At a lunch last week with one of our staffers, a major media company president asked whether B&C tries to weigh the good news in our magazine with the bad so everything in our coverage is not too dire these days. The answer is, we would love to run more good news, trust us.

For our last print issue of 2008, when we thought things were as bad as could be both in the media industry and the economy as a whole (little did we know…), we ran a “gimmick” in which we actually only reported good news in the book. Any information about layoffs, companies folding or anything else was only available on our Website. We slapped a big old happy face on the cover—literally—and called it “The Happy Issue.”

“From shows bombing to companies tanking to way too many people losing their jobs, there has seemingly been nothing but bad news of late,” wrote B&C Editor-in-Chief Ben Grossman in his column ("Don't Worry, Be Happy: It's B&C's 'Good News' Issue!"). “So for one week, we're simply not going to be a party to it. For our last issue in print of 2008, we're boycotting bad news. Seriously.”

We heard as much positive feedback over the next weeks about that concept as anything we had done in a while. And earlier this month, NBC Nightly News anchor Brian Williams pleaded to the American public to send him some good news. He got bombarded with submissions.

It makes sense. We're as sick of reporting on the tough times as you (and we) are of reading about them. So each week we weigh the good with the bad; we have a responsibility to paint an honest portrayal of the business, but we try to do so along with the stories of opportunities and innovation that have come from these trying and transformative times.

Every newsgathering service has faced the challenge of how to cover this economic collapse, and must continue to ponder how to weigh any signs of a turnaround when they emerge. We would love nothing more than to see the malaise lifted off this business and the content-delivery industry as a whole get a spring back in its step. But we have a responsibility not to cheerlead, but to thought-lead. And so we must remain steadfast in our commitment to report what we see, for better or (more often lately) worse.

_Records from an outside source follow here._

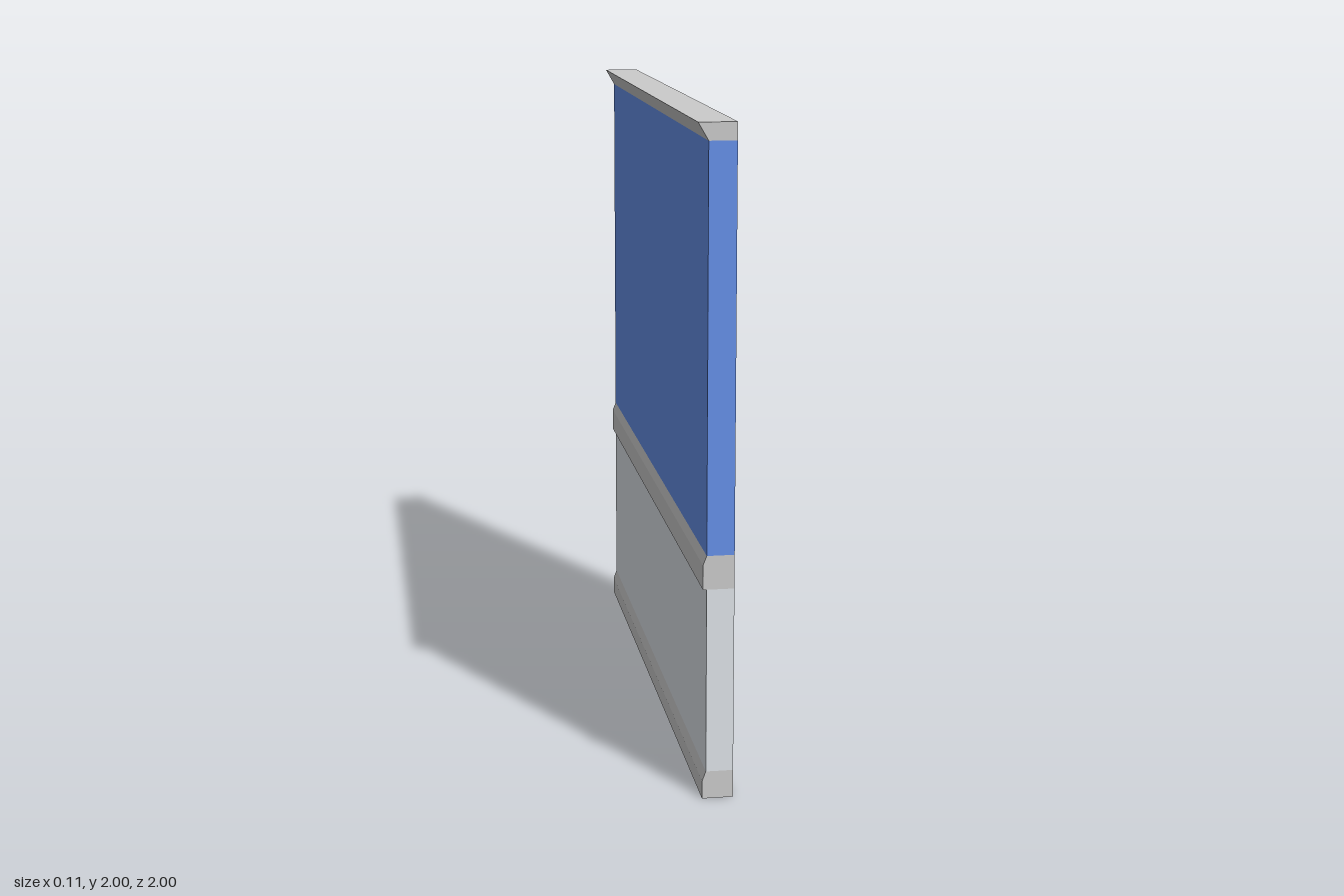
import * as THREE from 'three';

const BACK = 0.056;   // flat side of the wall
const FACE = -0.026;  // panelled side of the wall
const LENGTH = 2;

const trim = new THREE.MeshStandardMaterial({ color: 0xcccccc });
const blue = new THREE.MeshStandardMaterial({ color: 0x6690e8 });
const pale = new THREE.MeshStandardMaterial({ color: 0xdee3e8 });

// Extrudes a strip of the wall along z; face lists its -x outline from top to bottom.
function strip(name, material, face) {
  const top = face[0][1];
  const bottom = face[face.length - 1][1];
  const outline = [...face, [BACK, bottom], [BACK, top]];
  const shape = new THREE.Shape(outline.map(([x, y]) => new THREE.Vector2(x, y)));
  const geometry = new THREE.ExtrudeGeometry(shape, { depth: LENGTH, bevelEnabled: false });
  geometry.translate(0, 0, -LENGTH / 2);
  const mesh = new THREE.Mesh(geometry, material);
  mesh.name = name;
  return mesh;
}

export function createModel() {
  const wall = new THREE.Group();
  wall.name = 'wallSection';
  wall.add(
    // Splayed cornice at the top
    strip('crownMoulding', trim, [[-0.056, 2], [FACE, 1.948]]),
    // Painted upper wall
    strip('upperWall', blue, [[FACE, 1.948], [FACE, 0.75]]),
    // Rail with a chamfered top edge
    strip('chairRail', trim, [[FACE, 0.75], [-0.037, 0.722], [-0.037, 0.648], [FACE, 0.648]]),
    // Pale lower wall
    strip('lowerWall', pale, [[FACE, 0.648], [FACE, 0.085]]),
    // Skirting with a chamfered top edge
    strip('baseboard', trim, [[FACE, 0.085], [-0.037, 0.055], [-0.037, 0]])
  );
  return wall;
}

So to answer the studio head's question: Yes, we constantly think about the balance of positive versus negative stories. We look forward to the day when we can have another issue devoted only to good news, but this time because that is all there is to report.